Supplied records below:

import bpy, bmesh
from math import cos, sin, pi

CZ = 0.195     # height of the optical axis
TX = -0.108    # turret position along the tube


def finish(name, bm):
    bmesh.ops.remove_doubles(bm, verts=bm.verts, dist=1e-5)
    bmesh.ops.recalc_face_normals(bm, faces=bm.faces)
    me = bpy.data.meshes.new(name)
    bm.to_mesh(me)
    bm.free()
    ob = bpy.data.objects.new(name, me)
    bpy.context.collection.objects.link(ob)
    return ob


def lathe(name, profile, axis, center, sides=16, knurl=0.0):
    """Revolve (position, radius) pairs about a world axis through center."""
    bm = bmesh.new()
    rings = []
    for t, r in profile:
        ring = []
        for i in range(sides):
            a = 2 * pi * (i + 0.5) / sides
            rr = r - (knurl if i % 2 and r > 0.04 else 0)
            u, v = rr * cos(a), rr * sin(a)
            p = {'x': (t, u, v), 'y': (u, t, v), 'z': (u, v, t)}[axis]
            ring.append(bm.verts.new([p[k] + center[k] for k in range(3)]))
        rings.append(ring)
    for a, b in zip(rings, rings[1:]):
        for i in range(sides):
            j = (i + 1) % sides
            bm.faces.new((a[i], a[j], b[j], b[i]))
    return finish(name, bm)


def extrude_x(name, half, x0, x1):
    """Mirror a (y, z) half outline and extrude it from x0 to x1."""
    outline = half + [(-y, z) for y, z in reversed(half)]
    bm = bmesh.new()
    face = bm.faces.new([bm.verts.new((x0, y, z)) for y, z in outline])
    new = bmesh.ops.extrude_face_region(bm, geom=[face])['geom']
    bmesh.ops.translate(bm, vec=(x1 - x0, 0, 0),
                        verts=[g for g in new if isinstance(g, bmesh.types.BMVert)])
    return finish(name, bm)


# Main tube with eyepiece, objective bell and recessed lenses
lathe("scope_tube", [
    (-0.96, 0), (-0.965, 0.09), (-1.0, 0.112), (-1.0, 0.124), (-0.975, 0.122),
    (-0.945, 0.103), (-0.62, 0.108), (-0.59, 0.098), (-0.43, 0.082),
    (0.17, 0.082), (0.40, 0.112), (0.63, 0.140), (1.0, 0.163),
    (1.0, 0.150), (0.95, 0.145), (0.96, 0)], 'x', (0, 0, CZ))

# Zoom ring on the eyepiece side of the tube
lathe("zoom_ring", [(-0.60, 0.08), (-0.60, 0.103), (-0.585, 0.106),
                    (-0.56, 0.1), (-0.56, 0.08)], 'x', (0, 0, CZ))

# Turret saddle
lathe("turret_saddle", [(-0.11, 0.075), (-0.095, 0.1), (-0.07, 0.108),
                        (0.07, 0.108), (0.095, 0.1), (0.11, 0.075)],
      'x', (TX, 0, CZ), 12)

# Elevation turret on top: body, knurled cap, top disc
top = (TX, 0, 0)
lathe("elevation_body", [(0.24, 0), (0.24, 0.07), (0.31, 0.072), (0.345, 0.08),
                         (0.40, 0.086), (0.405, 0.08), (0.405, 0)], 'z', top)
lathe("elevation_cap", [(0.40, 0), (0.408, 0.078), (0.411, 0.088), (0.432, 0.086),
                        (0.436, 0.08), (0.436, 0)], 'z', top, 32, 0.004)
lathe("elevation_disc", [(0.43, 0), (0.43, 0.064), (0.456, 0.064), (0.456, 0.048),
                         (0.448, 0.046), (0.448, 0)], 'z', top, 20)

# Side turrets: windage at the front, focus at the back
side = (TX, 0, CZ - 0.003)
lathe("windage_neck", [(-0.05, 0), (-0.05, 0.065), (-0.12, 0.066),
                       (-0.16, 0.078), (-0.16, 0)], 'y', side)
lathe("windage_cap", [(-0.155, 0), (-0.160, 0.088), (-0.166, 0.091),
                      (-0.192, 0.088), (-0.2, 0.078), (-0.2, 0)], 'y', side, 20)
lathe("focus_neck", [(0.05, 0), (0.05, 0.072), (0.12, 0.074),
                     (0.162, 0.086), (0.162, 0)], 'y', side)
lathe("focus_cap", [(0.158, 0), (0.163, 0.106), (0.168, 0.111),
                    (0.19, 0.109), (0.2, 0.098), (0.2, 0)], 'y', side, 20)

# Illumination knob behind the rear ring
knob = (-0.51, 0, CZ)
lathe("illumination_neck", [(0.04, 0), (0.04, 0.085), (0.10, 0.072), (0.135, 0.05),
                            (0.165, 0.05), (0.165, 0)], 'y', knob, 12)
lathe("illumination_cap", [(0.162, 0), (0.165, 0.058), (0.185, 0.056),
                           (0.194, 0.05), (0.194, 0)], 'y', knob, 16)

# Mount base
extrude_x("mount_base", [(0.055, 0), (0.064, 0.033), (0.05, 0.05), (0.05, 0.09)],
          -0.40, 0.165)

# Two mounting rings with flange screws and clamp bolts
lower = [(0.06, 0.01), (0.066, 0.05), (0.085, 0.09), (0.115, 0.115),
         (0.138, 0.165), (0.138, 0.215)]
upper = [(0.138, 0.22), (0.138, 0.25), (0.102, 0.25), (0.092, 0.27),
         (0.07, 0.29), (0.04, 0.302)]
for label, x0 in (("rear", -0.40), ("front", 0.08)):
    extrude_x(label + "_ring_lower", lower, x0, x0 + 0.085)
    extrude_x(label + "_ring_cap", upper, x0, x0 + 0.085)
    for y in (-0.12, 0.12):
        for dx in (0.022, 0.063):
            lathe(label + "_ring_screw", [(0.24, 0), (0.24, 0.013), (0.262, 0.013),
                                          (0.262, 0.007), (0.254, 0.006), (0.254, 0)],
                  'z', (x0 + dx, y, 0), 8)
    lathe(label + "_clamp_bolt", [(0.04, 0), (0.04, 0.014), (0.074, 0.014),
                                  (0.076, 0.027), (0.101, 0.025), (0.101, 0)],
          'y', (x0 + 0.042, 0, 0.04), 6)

End of Supplied records.

Assigned task:
The answer is the lines above between the line holding "TX = -0.108" and the line holding "(position, radius) pairs", inclusive, each written out exactly, and no others.

Solution to the exercise:
TX = -0.108    # turret position along the tube


def finish(name, bm):
    bmesh.ops.remove_doubles(bm, verts=bm.verts, dist=1e-5)
    bmesh.ops.recalc_face_normals(bm, faces=bm.faces)
    me = bpy.data.meshes.new(name)
    bm.to_mesh(me)
    bm.free()
    ob = bpy.data.objects.new(name, me)
    bpy.context.collection.objects.link(ob)
    return ob


def lathe(name, profile, axis, center, sides=16, knurl=0.0):
    """Revolve (position, radius) pairs about a world axis through center."""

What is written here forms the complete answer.